▸ Exercise brief: Word for word, restate the lines from the top of the records below through the line with "obj.select_set(True)", both included, with no pictures in the result.

▸ Source data:
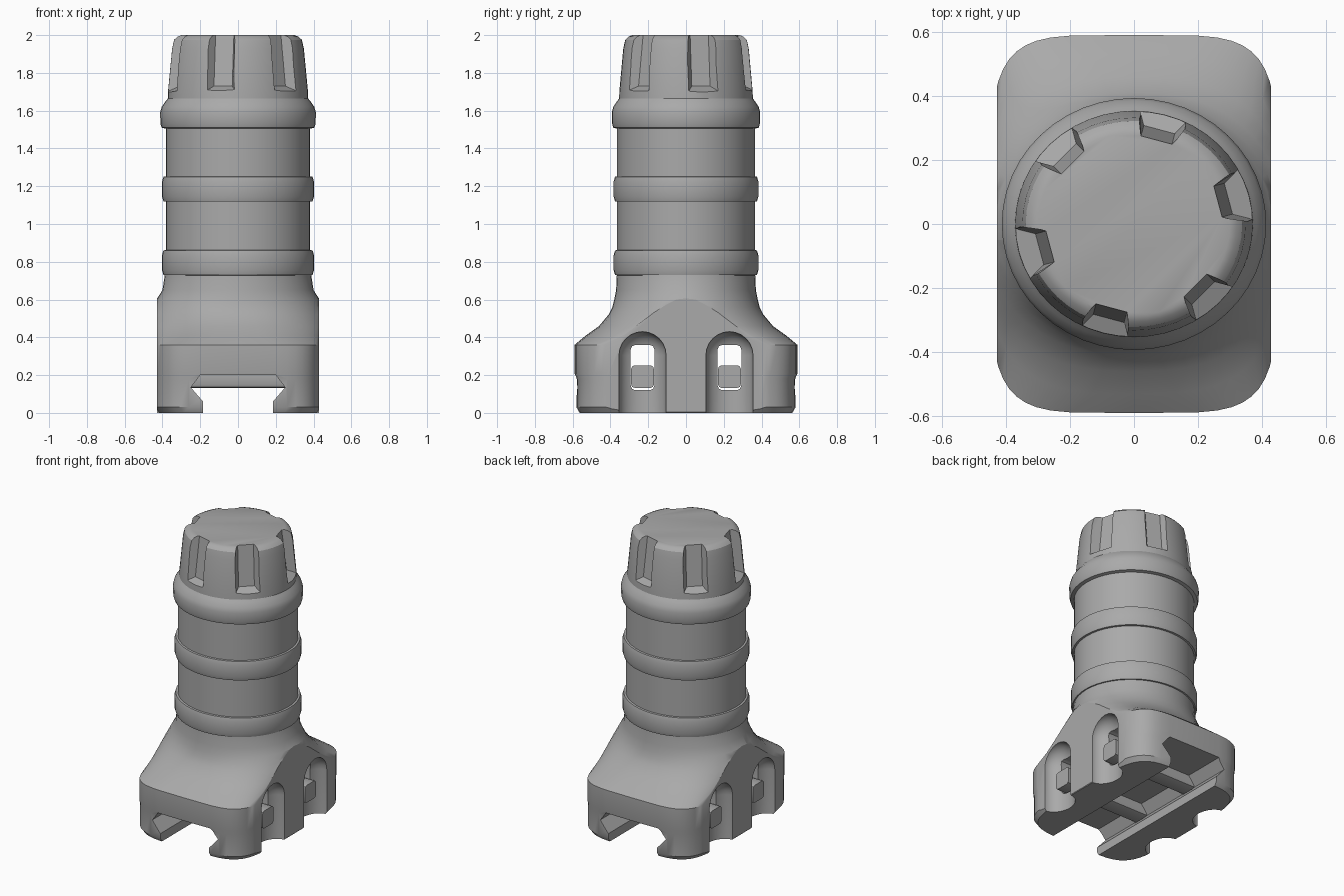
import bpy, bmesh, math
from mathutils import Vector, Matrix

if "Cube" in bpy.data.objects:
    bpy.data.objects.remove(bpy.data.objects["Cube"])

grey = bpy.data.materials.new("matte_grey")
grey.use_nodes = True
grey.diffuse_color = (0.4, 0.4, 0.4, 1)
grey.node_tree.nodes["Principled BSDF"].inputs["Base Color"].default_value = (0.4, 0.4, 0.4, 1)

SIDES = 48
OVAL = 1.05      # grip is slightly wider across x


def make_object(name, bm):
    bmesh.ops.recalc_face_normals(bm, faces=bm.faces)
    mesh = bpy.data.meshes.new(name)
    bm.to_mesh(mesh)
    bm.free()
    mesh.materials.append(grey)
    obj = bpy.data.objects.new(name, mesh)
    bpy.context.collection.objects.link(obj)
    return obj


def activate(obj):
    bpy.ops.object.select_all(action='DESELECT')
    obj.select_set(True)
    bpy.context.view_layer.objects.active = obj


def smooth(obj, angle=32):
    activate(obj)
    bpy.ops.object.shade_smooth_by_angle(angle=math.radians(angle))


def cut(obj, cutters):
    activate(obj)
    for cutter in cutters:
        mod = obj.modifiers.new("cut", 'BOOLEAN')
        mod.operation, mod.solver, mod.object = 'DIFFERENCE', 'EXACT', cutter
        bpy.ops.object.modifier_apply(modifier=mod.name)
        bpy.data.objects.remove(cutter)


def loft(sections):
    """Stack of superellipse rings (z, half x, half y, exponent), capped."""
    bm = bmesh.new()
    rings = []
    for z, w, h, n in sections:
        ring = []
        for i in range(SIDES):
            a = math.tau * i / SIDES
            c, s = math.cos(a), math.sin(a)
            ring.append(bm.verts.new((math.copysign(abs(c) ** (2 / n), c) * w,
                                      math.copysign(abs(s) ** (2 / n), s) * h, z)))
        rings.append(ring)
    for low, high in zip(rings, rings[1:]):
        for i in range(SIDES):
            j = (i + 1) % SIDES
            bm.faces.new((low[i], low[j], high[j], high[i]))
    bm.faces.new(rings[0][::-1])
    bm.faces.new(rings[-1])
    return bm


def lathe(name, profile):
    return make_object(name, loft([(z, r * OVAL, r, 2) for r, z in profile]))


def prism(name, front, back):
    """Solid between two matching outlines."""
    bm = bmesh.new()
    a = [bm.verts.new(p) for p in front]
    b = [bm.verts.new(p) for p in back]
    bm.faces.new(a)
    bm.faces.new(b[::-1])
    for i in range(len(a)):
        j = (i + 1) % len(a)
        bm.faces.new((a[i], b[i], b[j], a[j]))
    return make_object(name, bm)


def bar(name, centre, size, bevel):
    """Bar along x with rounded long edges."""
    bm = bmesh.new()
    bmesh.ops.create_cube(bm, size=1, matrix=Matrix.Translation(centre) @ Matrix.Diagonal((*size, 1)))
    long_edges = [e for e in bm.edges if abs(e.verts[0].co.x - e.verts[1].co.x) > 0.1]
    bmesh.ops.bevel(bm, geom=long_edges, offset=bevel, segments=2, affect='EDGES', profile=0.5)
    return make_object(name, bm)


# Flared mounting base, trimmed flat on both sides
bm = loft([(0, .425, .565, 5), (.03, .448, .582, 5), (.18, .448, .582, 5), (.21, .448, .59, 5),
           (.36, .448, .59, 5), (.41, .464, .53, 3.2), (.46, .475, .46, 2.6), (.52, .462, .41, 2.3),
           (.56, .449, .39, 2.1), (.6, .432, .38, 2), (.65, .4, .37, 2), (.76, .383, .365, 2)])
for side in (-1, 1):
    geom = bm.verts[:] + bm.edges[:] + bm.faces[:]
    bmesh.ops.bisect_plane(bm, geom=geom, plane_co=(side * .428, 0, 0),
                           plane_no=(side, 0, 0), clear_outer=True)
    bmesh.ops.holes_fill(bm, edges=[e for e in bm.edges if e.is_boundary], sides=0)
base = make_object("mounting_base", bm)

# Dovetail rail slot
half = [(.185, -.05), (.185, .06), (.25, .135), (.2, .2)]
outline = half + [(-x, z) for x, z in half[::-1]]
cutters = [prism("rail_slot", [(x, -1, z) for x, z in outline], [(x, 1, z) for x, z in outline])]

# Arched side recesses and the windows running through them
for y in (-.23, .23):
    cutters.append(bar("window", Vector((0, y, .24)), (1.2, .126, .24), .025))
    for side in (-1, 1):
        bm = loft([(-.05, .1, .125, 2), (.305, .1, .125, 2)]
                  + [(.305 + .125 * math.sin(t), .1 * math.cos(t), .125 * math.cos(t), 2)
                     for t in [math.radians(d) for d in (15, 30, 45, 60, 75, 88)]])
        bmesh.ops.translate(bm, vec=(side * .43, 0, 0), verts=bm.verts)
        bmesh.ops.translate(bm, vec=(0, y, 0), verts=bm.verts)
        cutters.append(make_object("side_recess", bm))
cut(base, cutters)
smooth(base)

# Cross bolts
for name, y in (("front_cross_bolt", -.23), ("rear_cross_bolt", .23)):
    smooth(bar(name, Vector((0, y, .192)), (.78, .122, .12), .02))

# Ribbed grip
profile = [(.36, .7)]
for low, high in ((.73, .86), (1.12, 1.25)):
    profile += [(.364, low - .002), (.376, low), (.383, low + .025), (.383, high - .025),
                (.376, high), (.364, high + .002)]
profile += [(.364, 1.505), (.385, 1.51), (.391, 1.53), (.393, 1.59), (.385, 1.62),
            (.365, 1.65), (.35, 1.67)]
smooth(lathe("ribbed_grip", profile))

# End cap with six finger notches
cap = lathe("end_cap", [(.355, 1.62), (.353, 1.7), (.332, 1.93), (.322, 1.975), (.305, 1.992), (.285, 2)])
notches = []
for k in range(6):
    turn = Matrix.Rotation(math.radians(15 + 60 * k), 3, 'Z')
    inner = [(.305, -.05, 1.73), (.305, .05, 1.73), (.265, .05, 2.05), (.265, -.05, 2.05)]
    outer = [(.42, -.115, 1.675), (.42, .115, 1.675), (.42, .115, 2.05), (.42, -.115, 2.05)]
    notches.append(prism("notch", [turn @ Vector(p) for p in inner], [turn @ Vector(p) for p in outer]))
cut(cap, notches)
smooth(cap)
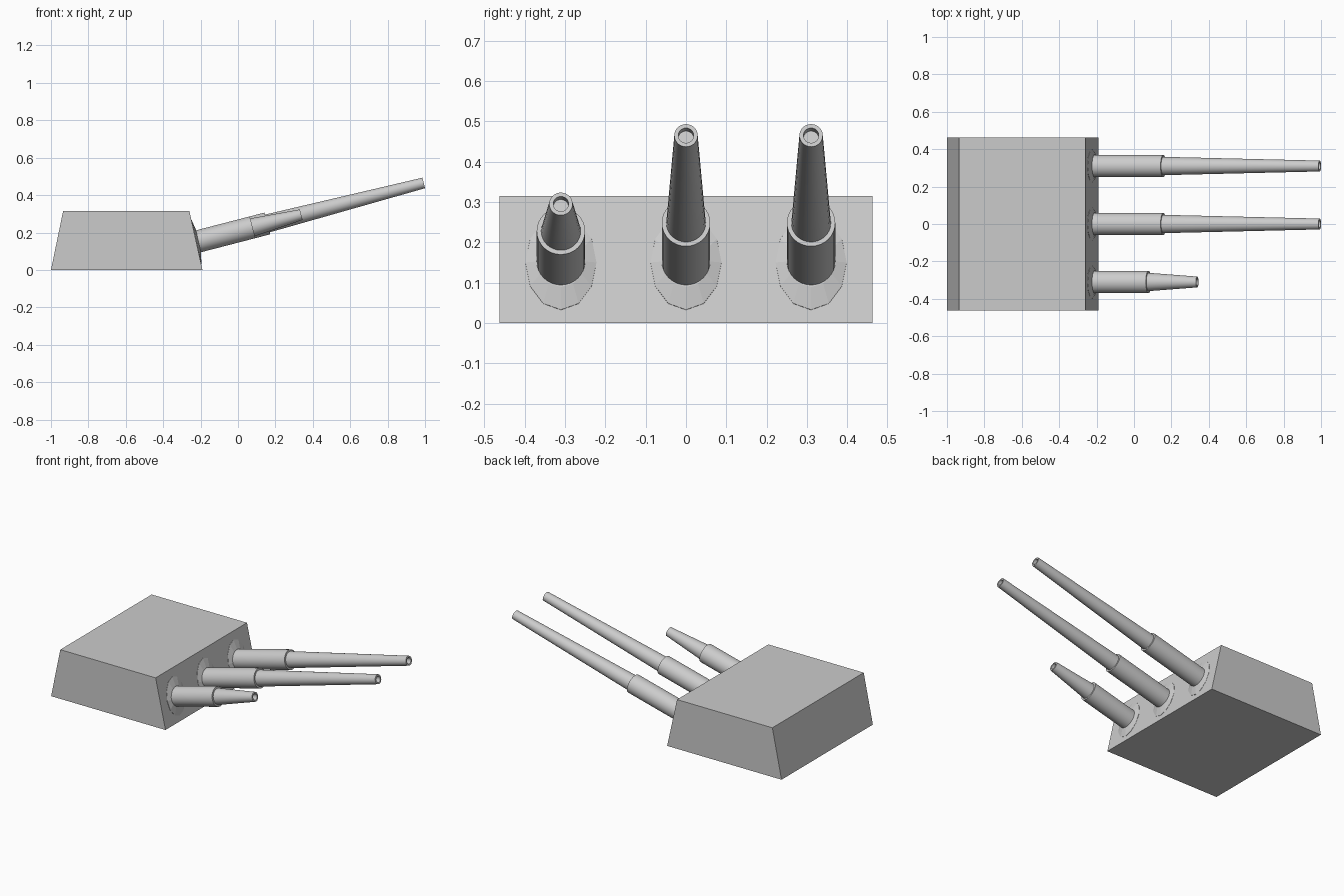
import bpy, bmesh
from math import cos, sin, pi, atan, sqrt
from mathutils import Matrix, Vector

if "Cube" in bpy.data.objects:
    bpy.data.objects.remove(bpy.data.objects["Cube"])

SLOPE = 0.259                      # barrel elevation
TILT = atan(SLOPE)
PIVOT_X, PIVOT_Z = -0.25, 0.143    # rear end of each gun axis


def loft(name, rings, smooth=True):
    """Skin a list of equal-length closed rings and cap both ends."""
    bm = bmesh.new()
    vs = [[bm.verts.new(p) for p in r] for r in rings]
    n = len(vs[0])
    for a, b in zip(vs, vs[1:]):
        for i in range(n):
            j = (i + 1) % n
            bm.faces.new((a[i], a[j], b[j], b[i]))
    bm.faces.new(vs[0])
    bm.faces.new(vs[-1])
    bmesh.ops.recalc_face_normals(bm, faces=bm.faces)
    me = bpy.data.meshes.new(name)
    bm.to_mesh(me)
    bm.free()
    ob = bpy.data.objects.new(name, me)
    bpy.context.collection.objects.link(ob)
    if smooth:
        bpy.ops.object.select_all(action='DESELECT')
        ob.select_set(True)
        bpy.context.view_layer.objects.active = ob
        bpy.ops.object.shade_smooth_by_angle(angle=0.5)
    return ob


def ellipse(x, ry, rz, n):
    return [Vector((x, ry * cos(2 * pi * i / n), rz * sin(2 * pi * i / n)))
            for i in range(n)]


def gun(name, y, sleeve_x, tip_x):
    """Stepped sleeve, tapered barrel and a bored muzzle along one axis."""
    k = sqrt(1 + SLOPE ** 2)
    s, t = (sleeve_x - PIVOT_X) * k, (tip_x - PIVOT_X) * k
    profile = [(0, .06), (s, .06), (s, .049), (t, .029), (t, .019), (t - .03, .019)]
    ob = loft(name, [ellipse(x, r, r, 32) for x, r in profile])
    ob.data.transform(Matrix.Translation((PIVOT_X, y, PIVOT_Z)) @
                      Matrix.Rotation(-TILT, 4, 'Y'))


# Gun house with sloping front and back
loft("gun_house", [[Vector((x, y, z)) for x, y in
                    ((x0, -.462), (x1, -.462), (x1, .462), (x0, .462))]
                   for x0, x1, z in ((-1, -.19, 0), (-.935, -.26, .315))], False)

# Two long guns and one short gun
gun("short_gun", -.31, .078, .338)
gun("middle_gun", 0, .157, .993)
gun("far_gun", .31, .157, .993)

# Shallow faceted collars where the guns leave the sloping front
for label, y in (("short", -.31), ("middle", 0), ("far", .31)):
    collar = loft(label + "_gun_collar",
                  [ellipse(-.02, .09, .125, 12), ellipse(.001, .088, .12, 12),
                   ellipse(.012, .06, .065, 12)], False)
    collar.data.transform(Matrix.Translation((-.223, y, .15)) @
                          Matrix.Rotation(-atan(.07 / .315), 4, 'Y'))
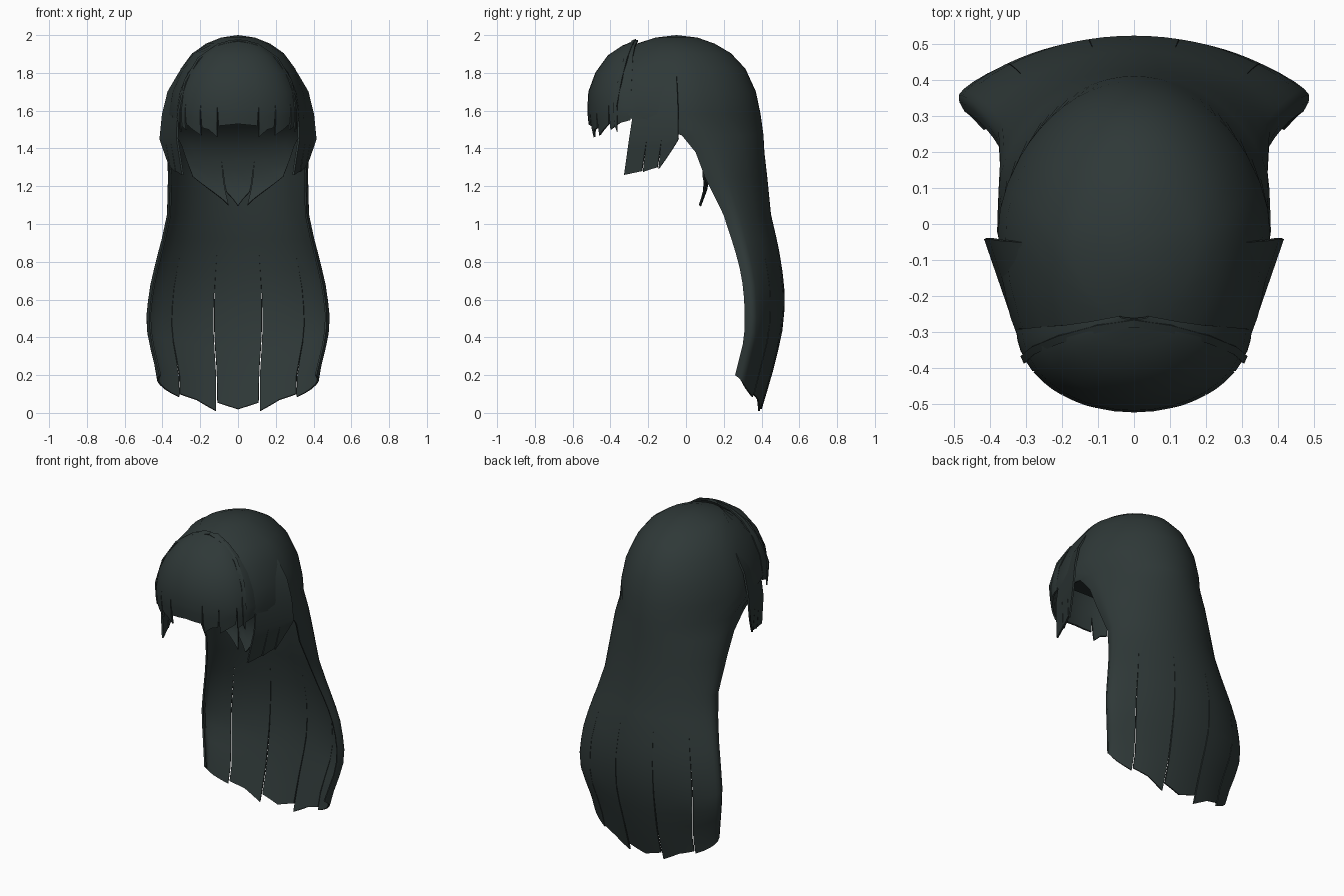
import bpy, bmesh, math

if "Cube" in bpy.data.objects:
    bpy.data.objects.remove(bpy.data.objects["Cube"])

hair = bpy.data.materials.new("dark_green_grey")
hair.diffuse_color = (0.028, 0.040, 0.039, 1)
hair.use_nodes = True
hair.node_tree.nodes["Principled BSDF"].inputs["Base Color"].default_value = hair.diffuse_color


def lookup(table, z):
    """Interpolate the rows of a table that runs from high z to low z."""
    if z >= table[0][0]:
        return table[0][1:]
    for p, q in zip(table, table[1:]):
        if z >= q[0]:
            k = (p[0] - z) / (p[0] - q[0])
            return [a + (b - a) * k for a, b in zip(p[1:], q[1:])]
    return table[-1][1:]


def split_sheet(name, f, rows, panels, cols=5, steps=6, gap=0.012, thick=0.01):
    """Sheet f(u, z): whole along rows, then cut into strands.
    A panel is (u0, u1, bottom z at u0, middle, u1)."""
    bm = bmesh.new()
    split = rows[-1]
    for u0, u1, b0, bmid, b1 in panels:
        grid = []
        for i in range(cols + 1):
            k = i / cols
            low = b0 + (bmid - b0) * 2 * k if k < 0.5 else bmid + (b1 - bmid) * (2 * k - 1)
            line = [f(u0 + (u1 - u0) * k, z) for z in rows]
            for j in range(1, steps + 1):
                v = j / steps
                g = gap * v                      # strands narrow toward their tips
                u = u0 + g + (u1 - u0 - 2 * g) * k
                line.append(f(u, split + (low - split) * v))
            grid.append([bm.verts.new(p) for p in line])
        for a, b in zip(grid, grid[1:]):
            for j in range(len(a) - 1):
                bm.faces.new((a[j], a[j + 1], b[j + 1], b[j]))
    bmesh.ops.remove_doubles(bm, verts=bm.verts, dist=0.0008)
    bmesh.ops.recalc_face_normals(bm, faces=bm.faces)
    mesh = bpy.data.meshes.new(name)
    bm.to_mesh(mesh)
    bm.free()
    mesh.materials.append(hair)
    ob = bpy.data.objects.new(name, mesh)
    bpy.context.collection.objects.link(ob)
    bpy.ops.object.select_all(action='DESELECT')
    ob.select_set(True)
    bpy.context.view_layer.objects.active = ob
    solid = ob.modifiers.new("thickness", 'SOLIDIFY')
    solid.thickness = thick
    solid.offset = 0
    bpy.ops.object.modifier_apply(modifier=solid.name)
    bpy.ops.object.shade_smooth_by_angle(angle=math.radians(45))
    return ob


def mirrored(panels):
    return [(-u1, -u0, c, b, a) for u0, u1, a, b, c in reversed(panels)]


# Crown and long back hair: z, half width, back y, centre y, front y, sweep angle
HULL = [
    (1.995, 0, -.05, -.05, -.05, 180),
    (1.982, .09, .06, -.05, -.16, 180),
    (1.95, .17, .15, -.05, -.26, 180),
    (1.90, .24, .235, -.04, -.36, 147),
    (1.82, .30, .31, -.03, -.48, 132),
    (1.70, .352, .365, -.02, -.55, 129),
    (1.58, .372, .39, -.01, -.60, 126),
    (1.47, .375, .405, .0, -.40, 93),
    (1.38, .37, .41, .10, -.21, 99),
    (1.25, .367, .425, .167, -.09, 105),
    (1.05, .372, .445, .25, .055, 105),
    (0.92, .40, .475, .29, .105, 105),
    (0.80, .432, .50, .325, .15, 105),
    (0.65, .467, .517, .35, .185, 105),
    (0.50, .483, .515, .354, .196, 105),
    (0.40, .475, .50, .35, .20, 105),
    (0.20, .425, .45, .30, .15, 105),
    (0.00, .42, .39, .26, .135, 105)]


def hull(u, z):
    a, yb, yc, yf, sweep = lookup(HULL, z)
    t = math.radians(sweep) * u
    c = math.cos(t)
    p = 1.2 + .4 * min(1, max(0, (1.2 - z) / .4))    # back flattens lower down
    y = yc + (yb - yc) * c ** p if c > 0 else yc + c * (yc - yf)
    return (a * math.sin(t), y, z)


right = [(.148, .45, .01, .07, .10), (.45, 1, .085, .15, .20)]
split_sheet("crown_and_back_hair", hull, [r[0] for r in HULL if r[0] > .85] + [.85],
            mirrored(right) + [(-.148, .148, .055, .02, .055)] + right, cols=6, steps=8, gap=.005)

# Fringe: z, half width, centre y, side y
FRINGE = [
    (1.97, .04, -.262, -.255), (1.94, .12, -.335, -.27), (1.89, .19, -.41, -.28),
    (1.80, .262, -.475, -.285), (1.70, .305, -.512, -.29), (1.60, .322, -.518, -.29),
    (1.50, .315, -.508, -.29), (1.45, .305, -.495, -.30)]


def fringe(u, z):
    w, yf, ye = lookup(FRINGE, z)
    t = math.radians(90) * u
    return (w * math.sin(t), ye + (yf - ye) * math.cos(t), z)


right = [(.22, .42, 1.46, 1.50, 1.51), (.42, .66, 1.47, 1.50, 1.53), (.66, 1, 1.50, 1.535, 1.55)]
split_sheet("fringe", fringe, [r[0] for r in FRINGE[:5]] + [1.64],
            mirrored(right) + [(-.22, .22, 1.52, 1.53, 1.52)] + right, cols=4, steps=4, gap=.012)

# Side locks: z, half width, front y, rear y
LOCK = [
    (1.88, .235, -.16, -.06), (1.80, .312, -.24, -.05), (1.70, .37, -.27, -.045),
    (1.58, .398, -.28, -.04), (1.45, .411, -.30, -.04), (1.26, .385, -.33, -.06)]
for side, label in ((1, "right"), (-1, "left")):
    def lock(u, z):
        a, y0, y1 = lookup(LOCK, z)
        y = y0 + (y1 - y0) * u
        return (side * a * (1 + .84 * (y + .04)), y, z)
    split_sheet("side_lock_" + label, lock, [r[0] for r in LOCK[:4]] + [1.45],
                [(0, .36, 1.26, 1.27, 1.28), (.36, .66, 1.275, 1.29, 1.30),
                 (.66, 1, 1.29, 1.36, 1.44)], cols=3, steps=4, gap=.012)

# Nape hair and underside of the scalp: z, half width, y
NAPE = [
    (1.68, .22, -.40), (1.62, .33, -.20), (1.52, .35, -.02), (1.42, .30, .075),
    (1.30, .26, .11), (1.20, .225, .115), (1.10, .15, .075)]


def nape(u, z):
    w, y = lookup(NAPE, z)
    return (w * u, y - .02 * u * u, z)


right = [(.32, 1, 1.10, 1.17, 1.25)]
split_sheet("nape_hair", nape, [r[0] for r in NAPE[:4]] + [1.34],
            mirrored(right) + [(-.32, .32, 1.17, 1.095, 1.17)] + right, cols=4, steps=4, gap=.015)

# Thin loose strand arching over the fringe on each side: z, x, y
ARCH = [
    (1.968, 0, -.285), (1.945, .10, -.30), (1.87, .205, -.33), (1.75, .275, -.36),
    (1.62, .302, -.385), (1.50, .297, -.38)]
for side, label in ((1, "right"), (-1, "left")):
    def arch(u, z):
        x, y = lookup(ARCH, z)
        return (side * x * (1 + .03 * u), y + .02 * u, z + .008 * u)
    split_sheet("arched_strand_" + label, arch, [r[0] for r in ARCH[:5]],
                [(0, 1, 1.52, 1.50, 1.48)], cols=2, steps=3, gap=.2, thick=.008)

▸ Expected answer:
import bpy, bmesh, math
from mathutils import Vector, Matrix

if "Cube" in bpy.data.objects:
    bpy.data.objects.remove(bpy.data.objects["Cube"])

grey = bpy.data.materials.new("matte_grey")
grey.use_nodes = True
grey.diffuse_color = (0.4, 0.4, 0.4, 1)
grey.node_tree.nodes["Principled BSDF"].inputs["Base Color"].default_value = (0.4, 0.4, 0.4, 1)

SIDES = 48
OVAL = 1.05      # grip is slightly wider across x


def make_object(name, bm):
    bmesh.ops.recalc_face_normals(bm, faces=bm.faces)
    mesh = bpy.data.meshes.new(name)
    bm.to_mesh(mesh)
    bm.free()
    mesh.materials.append(grey)
    obj = bpy.data.objects.new(name, mesh)
    bpy.context.collection.objects.link(obj)
    return obj


def activate(obj):
    bpy.ops.object.select_all(action='DESELECT')
    obj.select_set(True)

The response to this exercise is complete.